Glasses have become the bane of my existence and yet I am truly beholden to them.
All three of my children wear glasses. If you have seen some of my previous Wordless Wednesday posts that feature those little rascals, you probably already realize this (even though you will also see photos of a glass-less baby girl because she often breaks and loses hers). What you may not realize is how important the issue of children’s vision has become to me.
I thank goodness nearly every day that I have a fabulous family doctor that noticed my middle son’s right eye turning out ever-so-slightly and referred us immediately to our now fabulous pediatric ophthalmologist. Something I would never have thought we would ever have to do – neither I nor my husband wear glasses. This was all new territory.
That was the beginning of a long journey of glasses, patches, doctors visits, tears, and lots and lots of money (and to be totally honest, lots of yelling about the bent and broken glasses that are inevitable with young children). But I know that we have it easy compared to a lot of other families.
My little monster was 6 months old when our family doctor saw him for his regular check-up and recognized that his eyes were not quite right. She sent us to a pediatric ophthalmologist in the neighboring town, which we were able to do within a week or two. I can’t remember what I was expecting when I went to the appointment, but I am pretty sure it wasn’t what I thought.
For one thing, I had never been to an opthamologist myself. For another, how in the world do you test a baby’s eyes?

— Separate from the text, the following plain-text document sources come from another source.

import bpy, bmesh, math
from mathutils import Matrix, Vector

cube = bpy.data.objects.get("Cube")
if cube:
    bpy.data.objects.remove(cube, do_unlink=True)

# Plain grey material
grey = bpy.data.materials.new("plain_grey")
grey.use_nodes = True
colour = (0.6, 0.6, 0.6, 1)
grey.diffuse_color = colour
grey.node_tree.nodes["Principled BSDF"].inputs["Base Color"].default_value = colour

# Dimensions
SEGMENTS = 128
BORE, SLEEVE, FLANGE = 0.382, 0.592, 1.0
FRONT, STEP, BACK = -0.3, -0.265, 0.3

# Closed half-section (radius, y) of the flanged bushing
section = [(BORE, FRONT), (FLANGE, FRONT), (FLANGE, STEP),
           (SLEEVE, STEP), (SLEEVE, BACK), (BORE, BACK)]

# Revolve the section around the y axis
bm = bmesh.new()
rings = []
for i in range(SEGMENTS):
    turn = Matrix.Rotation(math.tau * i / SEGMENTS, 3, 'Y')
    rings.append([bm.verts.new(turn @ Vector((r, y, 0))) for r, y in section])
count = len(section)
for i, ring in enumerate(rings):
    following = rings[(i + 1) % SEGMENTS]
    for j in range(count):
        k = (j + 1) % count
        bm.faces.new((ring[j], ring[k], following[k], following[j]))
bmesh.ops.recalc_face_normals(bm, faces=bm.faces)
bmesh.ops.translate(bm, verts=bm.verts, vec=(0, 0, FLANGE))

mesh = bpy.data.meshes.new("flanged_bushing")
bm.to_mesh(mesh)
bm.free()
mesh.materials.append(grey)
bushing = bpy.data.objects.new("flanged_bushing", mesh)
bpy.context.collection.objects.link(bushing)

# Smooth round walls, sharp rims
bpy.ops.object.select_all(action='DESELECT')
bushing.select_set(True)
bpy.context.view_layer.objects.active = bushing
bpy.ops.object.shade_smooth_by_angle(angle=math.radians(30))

Well it turns out that they can and do and it is incredibly accurate what they can determine a baby can see without their participation (i.e. reading letters or numbers off a chart or giving any kind of feedback whatsoever).

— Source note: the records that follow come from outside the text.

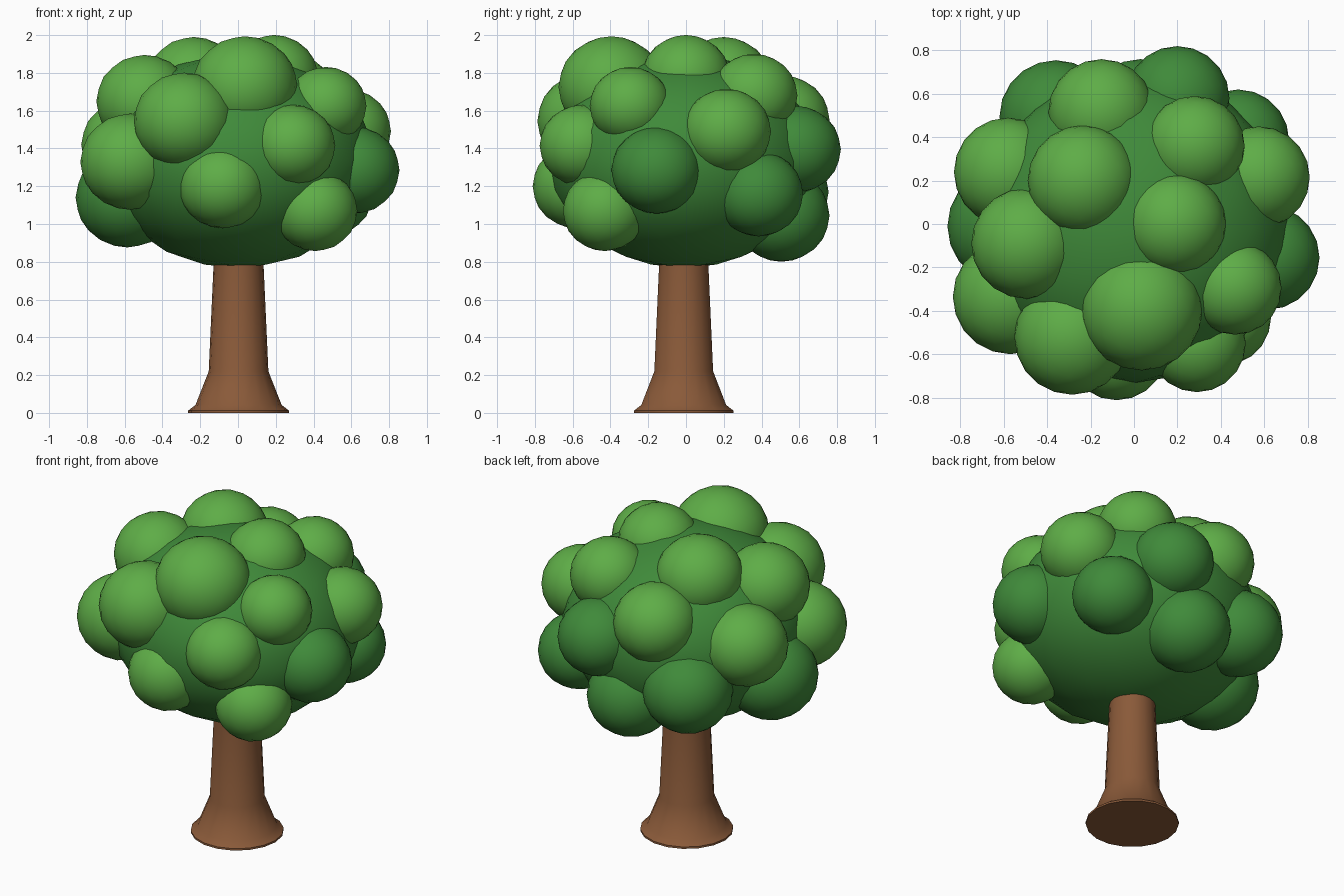
import bpy, bmesh, math
from mathutils import Matrix

if "Cube" in bpy.data.objects:
    bpy.data.objects.remove(bpy.data.objects["Cube"])


def material(name, rgb):
    m = bpy.data.materials.new(name)
    m.diffuse_color = (*rgb, 1)
    m.use_nodes = True
    m.node_tree.nodes["Principled BSDF"].inputs["Base Color"].default_value = m.diffuse_color
    return m


BARK = material("bark brown", (0.254, 0.102, 0.041))
DARK = material("dark leaf green", (0.050, 0.254, 0.042))
LIGHT = material("light leaf green", (0.112, 0.417, 0.063))


def add_object(name, bm, mat, sharp_angle=180):
    bmesh.ops.recalc_face_normals(bm, faces=bm.faces)
    mesh = bpy.data.meshes.new(name)
    bm.to_mesh(mesh)
    bm.free()
    mesh.materials.append(mat)
    obj = bpy.data.objects.new(name, mesh)
    bpy.context.collection.objects.link(obj)
    bpy.ops.object.select_all(action='DESELECT')
    obj.select_set(True)
    bpy.context.view_layer.objects.active = obj
    bpy.ops.object.shade_smooth_by_angle(angle=math.radians(sharp_angle))
    return obj


def ball(name, center, radii, mat):
    bm = bmesh.new()
    bmesh.ops.create_icosphere(bm, subdivisions=3, radius=1)
    bmesh.ops.transform(bm, verts=bm.verts,
                        matrix=Matrix.Translation(center) @ Matrix.Diagonal((*radii, 1)))
    return add_object(name, bm, mat)


# Trunk: turned profile (radius, height) with a flared foot
profile = [(0.267, 0), (0.267, 0.012), (0.228, 0.042), (0.158, 0.22), (0.133, 0.77), (0.128, 0.95)]
SIDES = 18
bm = bmesh.new()
rings = [[bm.verts.new((0.003 + r * math.cos(2 * math.pi * i / SIDES),
                        -0.012 + r * math.sin(2 * math.pi * i / SIDES), z))
          for i in range(SIDES)] for r, z in profile]
for low, high in zip(rings, rings[1:]):
    for i in range(SIDES):
        j = (i + 1) % SIDES
        bm.faces.new((low[i], low[j], high[j], high[i]))
bm.faces.new(rings[0][::-1])
bm.faces.new(rings[-1])
add_object("trunk", bm, BARK, 50)

# Crown core
ball("crown_core", (0.003, -0.012, 1.335), (0.72, 0.72, 0.568), DARK)

# Leaf clumps sunk into the core: x, y, z, radius
light_clumps = [
    (-0.15, 0.515, 1.55, 0.245), (0.28, 0.36, 1.68, 0.23),
    (0.575, 0.215, 1.49, 0.235), (-0.235, 0.20, 1.745, 0.255),
    (-0.58, 0.24, 1.42, 0.25), (-0.495, -0.09, 1.65, 0.255),
    (0.19, 0.0, 1.775, 0.235), (0.035, -0.395, 1.725, 0.28),
    (-0.285, -0.52, 1.545, 0.267), (-0.57, -0.335, 1.33, 0.265),
    (0.465, -0.295, 1.625, 0.215), (0.29, -0.55, 1.415, 0.225),
    (-0.08, -0.58, 1.2, 0.232), (0.41, -0.43, 1.07, 0.222)]
dark_clumps = [
    (0.20, 0.58, 1.395, 0.24), (0.615, -0.155, 1.285, 0.24),
    (0.48, 0.385, 1.16, 0.235), (-0.36, 0.495, 1.17, 0.26),
    (-0.585, -0.01, 1.14, 0.275), (0.03, 0.505, 1.045, 0.255)]
for kind, mat, clumps in (("light", LIGHT, light_clumps), ("dark", DARK, dark_clumps)):
    for n, (x, y, z, r) in enumerate(clumps, 1):
        ball(f"{kind}_leaf_clump_{n}", (x, y, z), (r, r, r * 0.96), mat)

I found out that day that my baby boy was severely farsighted and needed glasses. Immediately. His prescription is something like +9.
It almost makes me cry when I think back to when he got his glasses and tried them on for the first time. He looked at me and could really see me for the first time. I saw his face just light up and felt my heart melt.
He saw bubbles for the first time later that week when we went to our Gymboree class. I had previously thought that he just didn’t enjoy the bubbles. In fact, he just couldn’t see them.
My oldest was 2.5 at the time and I thought I should maybe take him in too, just to be sure. I nearly canceled the appointment several times because he had always passed screening tests with flying colors, could see the tiniest pieces of fuzz in the carpet, or read small letters in a book. Even at first look, the ophthalmologist thought he looked fine. Once dilated, however, it became clear that he was also farsighted and needed a prescription of about +4.5.
So, when I was pregnant with baby girl about a year-and-a-half later, we already knew she would have to have her exam at 6 months (the earliest a child can, or should, have a full eye exam without other medical issues). She is also severely farsighted and her prescription is about +6.5.
If you have any concern beyond a normal vision screening at school or check-up at the doctor, a pediatric ophthalmologist or optometrist is your first stop. Pediatric ophthalmologists recommend eye exams for all kids by the age of 3 or sooner if there is a family history of vision problems. Even though, as you can see in my family’s case, there was no family history. In fact, many ophthalmologists and optometrists recommend a full exam in a child’s first year of life for all children.
Again, I am thankful every day that I have an amazing family doctor, a fantastic pediatric ophthalmologist, and that I can afford (even if it is a struggle sometimes) to buy glasses for three children without insurance. I am incredibly grateful that their vision is corrected with glasses.
It is imperative that vision problems be caught and corrected as soon as possible because it can greatly affect the physical and intellectual development. This is not a case of forcing a child to use his eyes to prevent reliance on corrective glasses. Young children can often force their eyes to focus and do the work required, but it is not good for their developing bodies. Please listen to the ophthalmologist. Find a good one, and truly listen.
1 in 10 children is at risk from undiagnosed vision problems.
- InfantSEE® – provides a one-time, comprehensive eye assessment to infants in their first year of life, offering early detection of potential eye and vision problems at no cost regardless of income.
- Sight for Students – provides free vision exams and glasses to low-income, uninsured children.
- Prevent Blindness America – the nation’s leading volunteer eye health and safety organization dedicated to fighting blindness and saving sight.
- Lions Club Sight Programs – projects aimed at preventing blindness, restoring eyesight and improving eye care for hundreds of millions of people worldwide through: eyeglass recycling, Lions Eye Banks, vision screening, and treatment.
- Little Four Eyes and Facebook Group – a community for family and friends of little ones in glasses.